### YOUR ASSIGNMENT
Find the lines holding the string "into" in the data, then copy all of them.

### RECORDS SHOWN
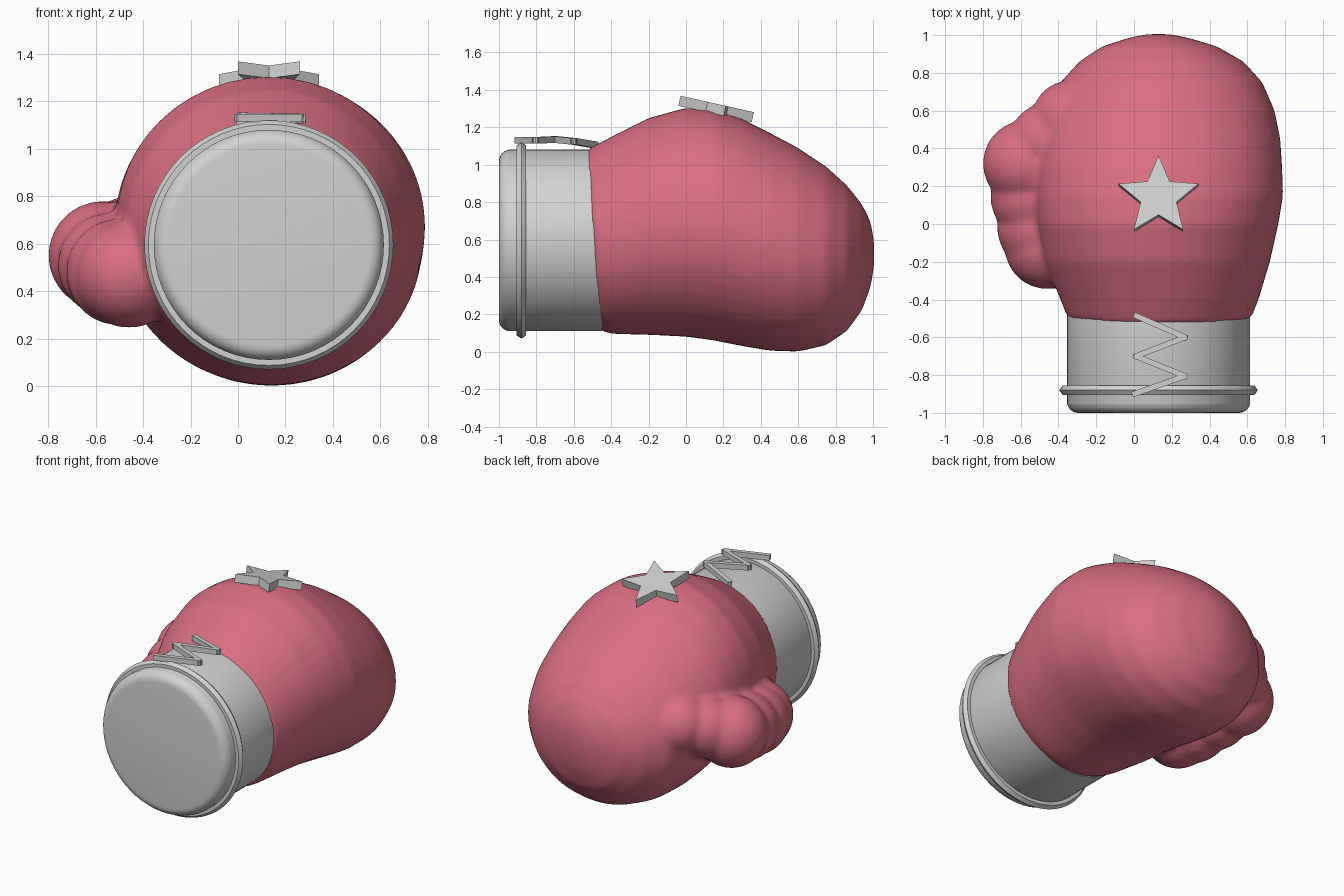
import bpy, bmesh, math
from mathutils import Vector, Matrix

cube = bpy.data.objects.get("Cube")
if cube:
    bpy.data.objects.remove(cube, do_unlink=True)


def material(name, rgb):
    m = bpy.data.materials.new(name)
    m.use_nodes = True
    m.diffuse_color = (*rgb, 1)
    m.node_tree.nodes["Principled BSDF"].inputs["Base Color"].default_value = (*rgb, 1)
    return m


RED = material("soft red leather", (0.70, 0.16, 0.22))
GREY = material("light grey trim", (0.64, 0.64, 0.64))
CX, CZ = 0.13, 0.595


def finish(bm, name, mat, smooth=None):
    bmesh.ops.recalc_face_normals(bm, faces=bm.faces)
    mesh = bpy.data.meshes.new(name)
    bm.to_mesh(mesh)
    bm.free()
    mesh.materials.append(mat)
    obj = bpy.data.objects.new(name, mesh)
    bpy.context.collection.objects.link(obj)
    if smooth:
        bpy.ops.object.select_all(action="DESELECT")
        obj.select_set(True)
        bpy.context.view_layer.objects.active = obj
        bpy.ops.object.shade_smooth_by_angle(angle=math.radians(smooth))
    return obj


def bridge(bm, rings, closed=False):
    pairs = list(zip(rings, rings[1:]))
    if closed:
        pairs.append((rings[-1], rings[0]))
    for a, b in pairs:
        for i in range(len(a)):
            j = (i + 1) % len(a)
            bm.faces.new((a[i], a[j], b[j], b[i]))


def lathe(name, profile, closed, seg=64):
    """Turn (y, radius) points about the wrist axis."""
    bm = bmesh.new()
    rings = []
    for y, r in profile:
        angles = [math.tau * i / seg for i in range(seg)]
        rings.append([bm.verts.new((CX + r * math.cos(a), y, CZ + r * math.sin(a))) for a in angles])
    bridge(bm, rings, closed)
    if not closed:
        bm.faces.new(rings[0])
        bm.faces.new(rings[-1])
    return finish(bm, name, GREY, 35)


# Glove body: elliptical sections as (y, z low, z high, x low, x high)
sections = [
    (-0.50, 0.12, 1.08, -0.35, 0.62), (-0.40, 0.095, 1.15, -0.39, 0.66),
    (-0.20, 0.09, 1.25, -0.47, 0.72), (0.00, 0.08, 1.305, -0.51, 0.765),
    (0.15, 0.06, 1.295, -0.52, 0.79), (0.30, 0.03, 1.245, -0.52, 0.785),
    (0.45, 0.005, 1.17, -0.50, 0.775), (0.60, 0.0, 1.09, -0.46, 0.745),
    (0.75, 0.035, 0.99, -0.39, 0.68), (0.86, 0.11, 0.89, -0.29, 0.58),
    (0.94, 0.22, 0.79, -0.17, 0.44), (0.985, 0.34, 0.70, -0.03, 0.29),
    (1.005, 0.45, 0.60, 0.07, 0.19),
]
bm = bmesh.new()
rings = []
for k, (y, z0, z1, x0, x1) in enumerate(sections):
    ring = []
    for i in range(48):
        a = math.tau * i / 48
        z = (z0 + z1) / 2 + (z1 - z0) / 2 * math.sin(a)
        tilt = -0.06 * (z - 0.6) if k == 0 else 0
        ring.append(bm.verts.new(((x0 + x1) / 2 + (x1 - x0) / 2 * math.cos(a), y + tilt, z)))
    rings.append(ring)
bridge(bm, rings)
bm.faces.new(rings[0])
bm.faces.new(rings[-1])

# Thumb: overlapping balls (x, y, z, radius) fused into the body
thumb = [(-0.34, 0.56, 0.64, 0.20), (-0.46, 0.44, 0.60, 0.20), (-0.57, 0.32, 0.55, 0.23),
         (-0.54, 0.14, 0.51, 0.22), (-0.50, -0.02, 0.48, 0.225), (-0.46, -0.12, 0.47, 0.225)]
for x, y, z, r in thumb:
    bmesh.ops.create_icosphere(bm, subdivisions=4, radius=r, matrix=Matrix.Translation((x, y, z)))
body = finish(bm, "glove_body", RED)
remesh = body.modifiers.new("fuse", "REMESH")
remesh.mode = "VOXEL"
remesh.voxel_size = 0.018
remesh.use_smooth_shade = True
soften = body.modifiers.new("soften", "SMOOTH")
soften.factor = 0.5
soften.iterations = 10

# Cuff with rounded closed end
cuff = [(-0.45, 0.485), (-0.95, 0.485)]
cuff += [(-0.94 - 0.06 * math.sin(t), 0.425 + 0.06 * math.cos(t))
         for t in (math.pi / 2 * i / 6 for i in range(1, 7))]
lathe("cuff", cuff, False)

# Rim band around the cuff
lathe("cuff_band", [(-0.905, 0.475), (-0.905, 0.508), (-0.88, 0.525),
                    (-0.855, 0.508), (-0.855, 0.475)], True)

# Zigzag lace of thin bars
bm = bmesh.new()
lace = [Vector(p) for p in ((0.0, -0.90, 1.13), (0.27, -0.805, 1.13), (0.01, -0.70, 1.135),
                            (0.27, -0.60, 1.125), (0.01, -0.485, 1.105))]
for a, b in zip(lace, lace[1:]):
    d = b - a
    turn = d.to_track_quat("X", "Z").to_matrix().to_4x4()
    size = Matrix.Diagonal((d.length + 0.02, 0.03, 0.035, 1))
    bmesh.ops.create_cube(bm, size=1, matrix=Matrix.Translation((a + b) / 2) @ turn @ size)
finish(bm, "lace", GREY)

# Raised star, tilted to follow the back of the hand
bm = bmesh.new()
place = Matrix.Translation((CX, 0.14, 1.30)) @ Matrix.Rotation(-0.22, 4, "X")
rings = []
for h in (-0.025, 0.03):
    ring = []
    for i in range(10):
        r = 0.1 if i % 2 else 0.222
        a = math.pi / 2 + math.pi * i / 5
        ring.append(bm.verts.new(place @ Vector((r * math.cos(a), r * math.sin(a), h))))
    rings.append(ring)
bridge(bm, rings)
bm.faces.new(rings[0])
bm.faces.new(rings[1])
finish(bm, "star", GREY)
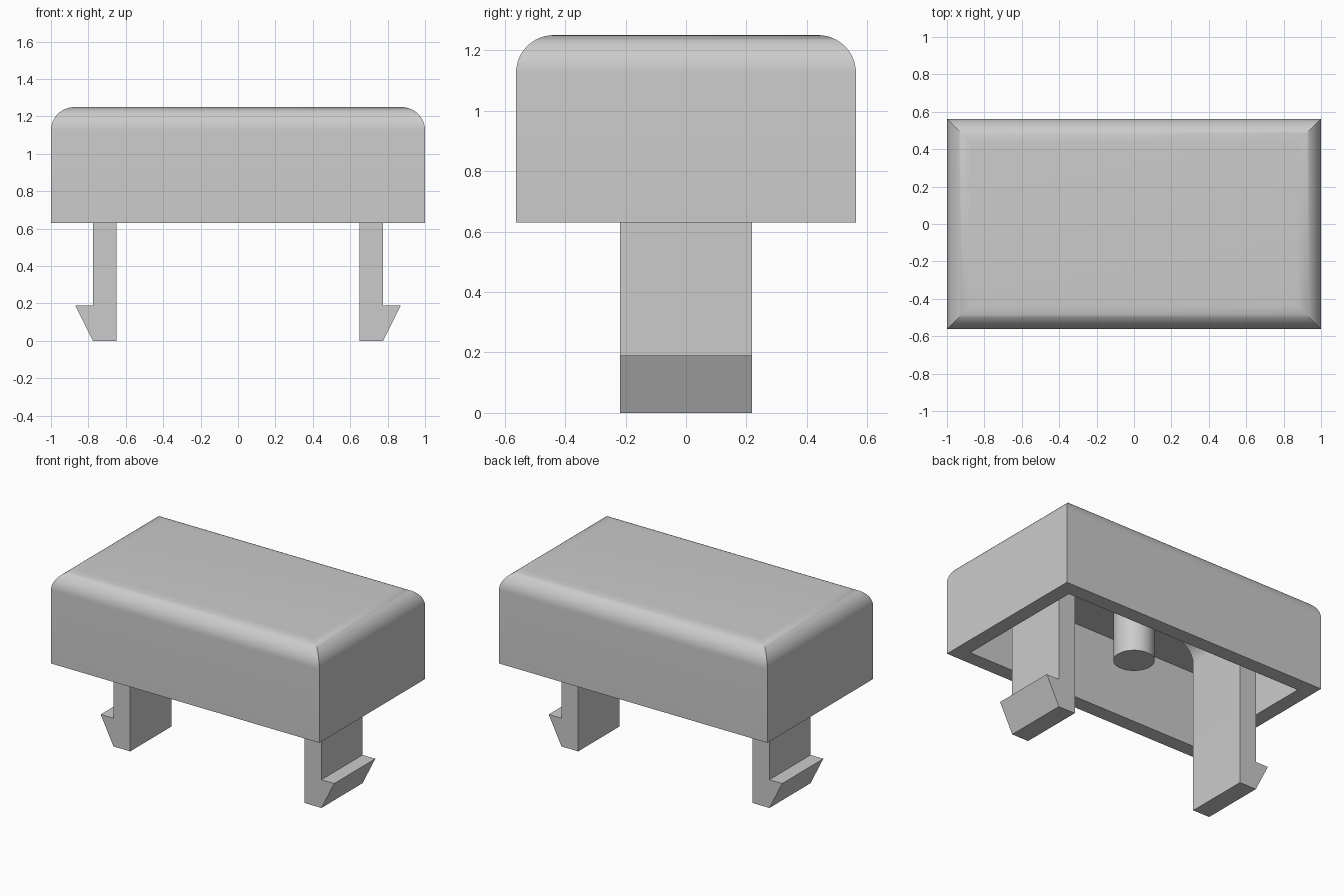
import bpy, bmesh, math

if "Cube" in bpy.data.objects:
    bpy.data.objects.remove(bpy.data.objects["Cube"])

grey = bpy.data.materials.new("light grey plastic")
grey.diffuse_color = (0.6, 0.6, 0.6, 1)
grey.use_nodes = True
grey.node_tree.nodes["Principled BSDF"].inputs["Base Color"].default_value = grey.diffuse_color

HX, HY = 1.0, 0.5625            # cap half sizes
Z0, Z1, R = 0.63, 1.25, 0.125   # cap bottom, top, edge radius
WALL, CEIL = 0.1, 1.14          # rim width, underside of the top plate


def finish(name, bm):
    bmesh.ops.recalc_face_normals(bm, faces=bm.faces)
    mesh = bpy.data.meshes.new(name)
    bm.to_mesh(mesh)
    bm.free()
    mesh.materials.append(grey)
    obj = bpy.data.objects.new(name, mesh)
    bpy.context.collection.objects.link(obj)
    bpy.ops.object.select_all(action='DESELECT')
    obj.select_set(True)
    bpy.context.view_layer.objects.active = obj
    bpy.ops.object.shade_smooth_by_angle(angle=math.radians(30))
    return obj


# Hollow cap: stacked rectangles give rounded top edges with mitred corners
bm = bmesh.new()
steps = 12
levels = [(WALL, CEIL), (WALL, Z0), (0, Z0)]
for i in range(steps + 1):
    a = math.pi / 2 * i / steps
    levels.append((R * (1 - math.cos(a)), Z1 - R + R * math.sin(a)))
rings = [[bm.verts.new((sx * (HX - d), sy * (HY - d), z))
          for sx, sy in ((-1, -1), (1, -1), (1, 1), (-1, 1))] for d, z in levels]
for lo, hi in zip(rings, rings[1:]):
    for k in range(4):
        bm.faces.new((lo[k], lo[(k + 1) % 4], hi[(k + 1) % 4], hi[k]))
bm.faces.new(rings[0])
bm.faces.new(rings[-1])
finish("cap", bm)

# Snap legs: hooked profile with a fillet under the top plate, extruded in y
profile = [(0.65, 0), (0.775, 0), (0.87, 0.19), (0.775, 0.19), (0.775, CEIL)]
for i in range(9):
    a = math.pi / 2 * i / 8
    profile.append((0.65 - R + R * math.sin(a), CEIL - R + R * math.cos(a)))
for side, name in ((1, "right_snap_leg"), (-1, "left_snap_leg")):
    bm = bmesh.new()
    face = bm.faces.new([bm.verts.new((side * x, -0.219, z)) for x, z in profile])
    ext = bmesh.ops.extrude_face_region(bm, geom=[face])
    bmesh.ops.translate(bm, vec=(0, 0.438, 0),
                        verts=[v for v in ext["geom"] if isinstance(v, bmesh.types.BMVert)])
    finish(name, bm)

# Round post hanging inside the cap
bm = bmesh.new()
post_bottom = 0.705
bmesh.ops.create_cone(bm, cap_ends=True, segments=48, radius1=0.125, radius2=0.125,
                      depth=CEIL - post_bottom)
bmesh.ops.translate(bm, vec=(0, 0, (CEIL + post_bottom) / 2), verts=bm.verts)
finish("centre_post", bm)
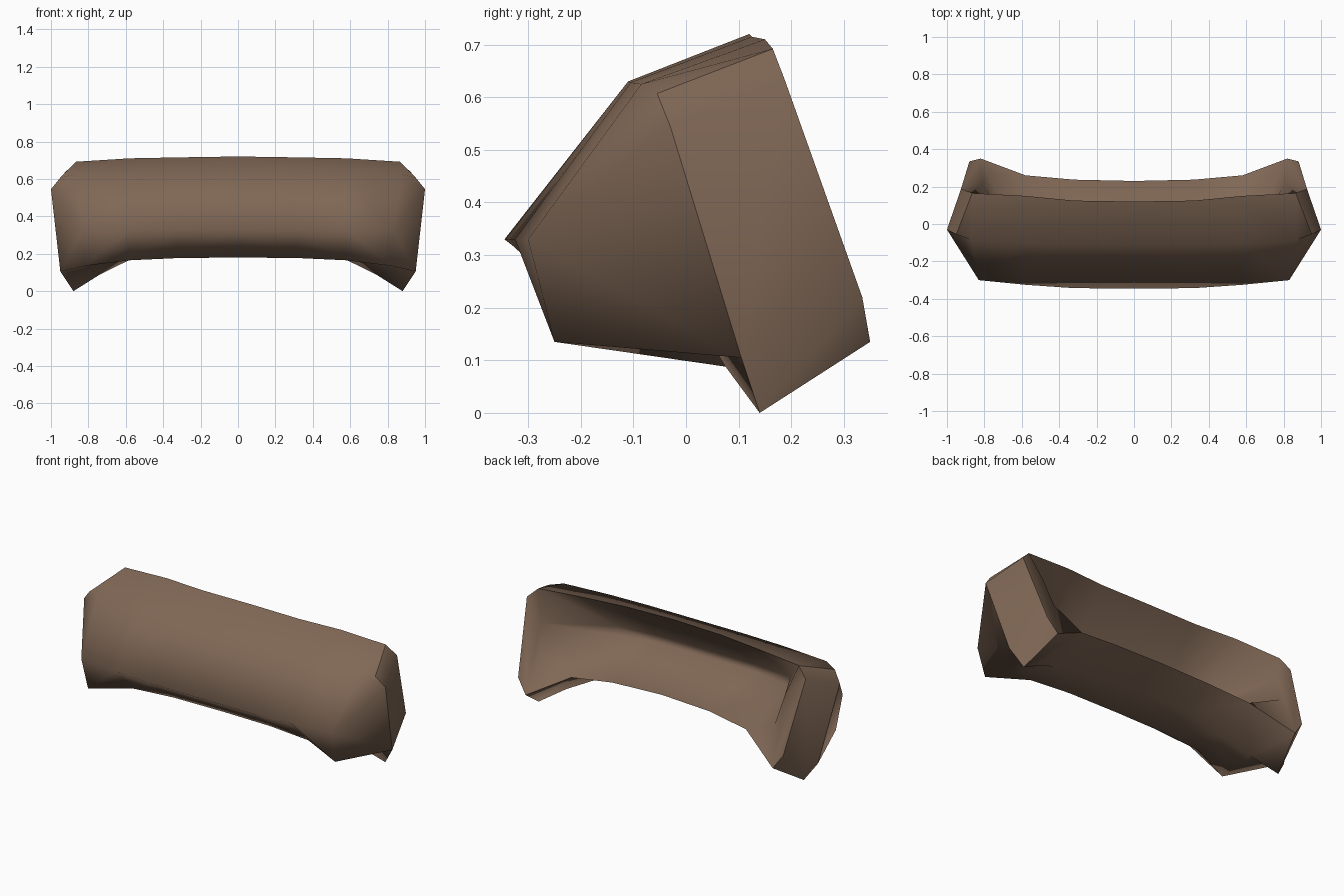
import bpy
import bmesh
import math

cube = bpy.data.objects.get("Cube")
if cube:
    bpy.data.objects.remove(cube, do_unlink=True)

# Single brown finish
brown = bpy.data.materials.new("brown")
brown.use_nodes = True
COLOUR = (0.215, 0.137, 0.092, 1)
brown.diffuse_color = COLOUR
brown.node_tree.nodes["Principled BSDF"].inputs["Base Color"].default_value = COLOUR

# Cross-sections (y, z): crest, front top, front tip, front lower,
# underside, back lip, hollow lower, hollow upper
STATIONS = {
    0.0: [(.12, .72), (-.11, .63), (-.345, .33), (-.15, .18),
          (.03, .235), (.23, .31), (-.19, .375), (-.19, .42)],
    0.32: [(.125, .715), (-.11, .63), (-.343, .33), (-.15, .177),
           (.03, .22), (.237, .30), (-.19, .375), (-.19, .42)],
    0.58: [(.15, .71), (-.105, .628), (-.325, .33), (-.16, .165),
           (.026, .167), (.26, .27), (-.16, .365), (-.16, .42)],
}

bm = bmesh.new()


def vert(x, y, z):
    return bm.verts.new((x, y, z))


rings = [[vert(x, y, z) for y, z in section] for x, section in STATIONS.items()]

# Outer section, where the hollow closes and the back sweeps down into a leg
end = [vert(.865, .165, .692), vert(.87, -.085, .625), vert(.83, -.30, .33),
       vert(.82, -.25, .135), vert(.88, .14, 0), vert(.82, .35, .135),
       vert(.78, .27, .36), vert(.81, .22, .52)]
crest, front_top, tip, lower, foot, heel, hollow_low, hollow_high = end
rings.append(end)

# Skin between neighbouring sections, leaving the leg's underside open
for a, b in zip(rings, rings[1:]):
    for i in range(len(a)):
        if b is end and i in (3, 4):
            continue
        j = (i + 1) % len(a)
        bm.faces.new((a[i], a[j], b[j], b[i]))

# Extra corners of the end panel, and the notch in front of the leg
shoulder = vert(.95, -.055, .607)
widest = vert(1, -.03, .545)
ankle = vert(.95, .105, .105)
heel_top = vert(.88, .335, .22)
corner = vert(.925, .187, .635)
notch = vert(.74, .075, .088)
front_lower, underside, back_lip = rings[-2][3:6]

for loop in (
    # cheek
    (front_top, tip, widest, shoulder),
    (tip, lower, ankle, widest),
    (crest, front_top, shoulder),
    # tilted end panel
    (crest, shoulder, widest, corner),
    (widest, ankle, foot, heel_top, corner),
    (foot, heel, heel_top),
    # leg: back, inner side, front, and the underside before it
    (crest, corner, heel_top, heel, hollow_low, hollow_high),
    (underside, notch, foot, heel, back_lip),
    (notch, ankle, foot),
    (front_lower, lower, ankle, notch, underside),
):
    bm.faces.new(loop)

# Hard rim around the end panel
rim = [shoulder, widest, ankle, foot, heel, heel_top, corner, crest, shoulder]
for a, b in zip(rim, rim[1:]):
    bm.edges.get((a, b)).smooth = False

bmesh.ops.recalc_face_normals(bm, faces=bm.faces[:])
mesh = bpy.data.meshes.new("curved_guard")
bm.to_mesh(mesh)
bm.free()
mesh.materials.append(brown)

guard = bpy.data.objects.new("curved_guard", mesh)
bpy.context.collection.objects.link(guard)
bpy.context.view_layer.objects.active = guard
guard.select_set(True)

# Mirror the half across the centre, then shade smooth with sharp rims
mirror = guard.modifiers.new("mirror", "MIRROR")
mirror.use_clip = True
bpy.ops.object.modifier_apply(modifier=mirror.name)
bpy.ops.object.shade_smooth_by_angle(angle=math.radians(95), keep_sharp_edges=True)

### ANSWER BOX
# Thumb: overlapping balls (x, y, z, radius) fused into the body
# Outer section, where the hollow closes and the back sweeps down into a leg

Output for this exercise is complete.